Records contained in a dataset:
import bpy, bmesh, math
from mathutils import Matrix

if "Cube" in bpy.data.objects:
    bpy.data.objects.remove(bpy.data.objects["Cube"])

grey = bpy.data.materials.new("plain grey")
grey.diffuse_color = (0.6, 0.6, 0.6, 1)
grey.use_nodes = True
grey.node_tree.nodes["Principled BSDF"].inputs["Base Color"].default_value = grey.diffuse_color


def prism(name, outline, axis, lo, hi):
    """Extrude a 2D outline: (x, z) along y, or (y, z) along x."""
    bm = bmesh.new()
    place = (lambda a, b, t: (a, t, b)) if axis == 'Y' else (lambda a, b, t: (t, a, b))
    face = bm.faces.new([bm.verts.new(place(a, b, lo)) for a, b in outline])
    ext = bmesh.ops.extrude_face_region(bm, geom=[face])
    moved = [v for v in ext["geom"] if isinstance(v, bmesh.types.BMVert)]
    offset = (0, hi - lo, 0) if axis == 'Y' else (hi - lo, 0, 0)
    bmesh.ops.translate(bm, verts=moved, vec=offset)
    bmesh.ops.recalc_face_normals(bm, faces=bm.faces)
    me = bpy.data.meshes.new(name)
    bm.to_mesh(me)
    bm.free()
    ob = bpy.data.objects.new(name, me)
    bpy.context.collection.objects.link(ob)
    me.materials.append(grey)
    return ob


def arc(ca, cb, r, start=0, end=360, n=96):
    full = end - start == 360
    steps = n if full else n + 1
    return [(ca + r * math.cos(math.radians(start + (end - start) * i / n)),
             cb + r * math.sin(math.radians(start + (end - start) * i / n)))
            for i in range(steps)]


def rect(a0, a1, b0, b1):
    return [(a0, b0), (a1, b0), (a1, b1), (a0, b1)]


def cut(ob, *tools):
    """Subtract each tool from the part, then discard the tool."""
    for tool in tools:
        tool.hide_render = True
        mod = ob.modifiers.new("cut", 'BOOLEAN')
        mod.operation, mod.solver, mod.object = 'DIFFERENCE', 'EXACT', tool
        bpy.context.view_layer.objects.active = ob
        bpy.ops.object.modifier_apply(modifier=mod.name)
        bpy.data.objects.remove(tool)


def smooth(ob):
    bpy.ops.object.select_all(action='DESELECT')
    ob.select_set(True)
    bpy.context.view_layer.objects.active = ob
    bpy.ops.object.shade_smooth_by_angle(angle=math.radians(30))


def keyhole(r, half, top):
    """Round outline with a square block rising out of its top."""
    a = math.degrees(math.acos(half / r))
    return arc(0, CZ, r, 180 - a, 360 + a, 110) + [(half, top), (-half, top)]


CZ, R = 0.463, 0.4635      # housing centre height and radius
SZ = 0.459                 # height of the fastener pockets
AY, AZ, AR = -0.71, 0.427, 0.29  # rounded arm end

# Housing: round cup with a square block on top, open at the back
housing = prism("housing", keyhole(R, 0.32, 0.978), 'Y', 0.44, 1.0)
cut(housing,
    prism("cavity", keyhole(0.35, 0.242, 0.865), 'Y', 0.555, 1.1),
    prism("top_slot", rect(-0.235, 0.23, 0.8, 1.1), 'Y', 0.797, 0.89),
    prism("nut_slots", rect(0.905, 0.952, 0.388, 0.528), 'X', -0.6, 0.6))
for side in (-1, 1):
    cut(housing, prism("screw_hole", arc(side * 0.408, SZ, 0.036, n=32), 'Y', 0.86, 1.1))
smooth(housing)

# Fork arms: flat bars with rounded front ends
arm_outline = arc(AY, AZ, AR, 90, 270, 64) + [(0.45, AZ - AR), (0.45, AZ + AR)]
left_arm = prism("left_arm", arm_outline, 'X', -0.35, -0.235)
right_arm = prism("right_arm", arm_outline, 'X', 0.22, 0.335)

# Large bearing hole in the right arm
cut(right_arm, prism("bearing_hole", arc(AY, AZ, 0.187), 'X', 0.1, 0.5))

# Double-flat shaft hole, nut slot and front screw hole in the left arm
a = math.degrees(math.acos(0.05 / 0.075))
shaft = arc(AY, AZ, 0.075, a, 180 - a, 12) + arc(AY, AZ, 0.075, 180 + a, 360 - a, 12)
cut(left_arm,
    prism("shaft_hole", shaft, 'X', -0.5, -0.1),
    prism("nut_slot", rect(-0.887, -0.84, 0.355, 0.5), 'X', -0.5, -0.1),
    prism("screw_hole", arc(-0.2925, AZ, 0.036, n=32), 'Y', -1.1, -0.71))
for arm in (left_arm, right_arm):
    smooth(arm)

About this exercise: Repeat the records above line by line, from the first line through the line that contains "return [(a0, b0), (a1, b0), (a1, b1), (a0, b1)]".

Written solution:
import bpy, bmesh, math
from mathutils import Matrix

if "Cube" in bpy.data.objects:
    bpy.data.objects.remove(bpy.data.objects["Cube"])

grey = bpy.data.materials.new("plain grey")
grey.diffuse_color = (0.6, 0.6, 0.6, 1)
grey.use_nodes = True
grey.node_tree.nodes["Principled BSDF"].inputs["Base Color"].default_value = grey.diffuse_color


def prism(name, outline, axis, lo, hi):
    """Extrude a 2D outline: (x, z) along y, or (y, z) along x."""
    bm = bmesh.new()
    place = (lambda a, b, t: (a, t, b)) if axis == 'Y' else (lambda a, b, t: (t, a, b))
    face = bm.faces.new([bm.verts.new(place(a, b, lo)) for a, b in outline])
    ext = bmesh.ops.extrude_face_region(bm, geom=[face])
    moved = [v for v in ext["geom"] if isinstance(v, bmesh.types.BMVert)]
    offset = (0, hi - lo, 0) if axis == 'Y' else (hi - lo, 0, 0)
    bmesh.ops.translate(bm, verts=moved, vec=offset)
    bmesh.ops.recalc_face_normals(bm, faces=bm.faces)
    me = bpy.data.meshes.new(name)
    bm.to_mesh(me)
    bm.free()
    ob = bpy.data.objects.new(name, me)
    bpy.context.collection.objects.link(ob)
    me.materials.append(grey)
    return ob


def arc(ca, cb, r, start=0, end=360, n=96):
    full = end - start == 360
    steps = n if full else n + 1
    return [(ca + r * math.cos(math.radians(start + (end - start) * i / n)),
             cb + r * math.sin(math.radians(start + (end - start) * i / n)))
            for i in range(steps)]


def rect(a0, a1, b0, b1):
    return [(a0, b0), (a1, b0), (a1, b1), (a0, b1)]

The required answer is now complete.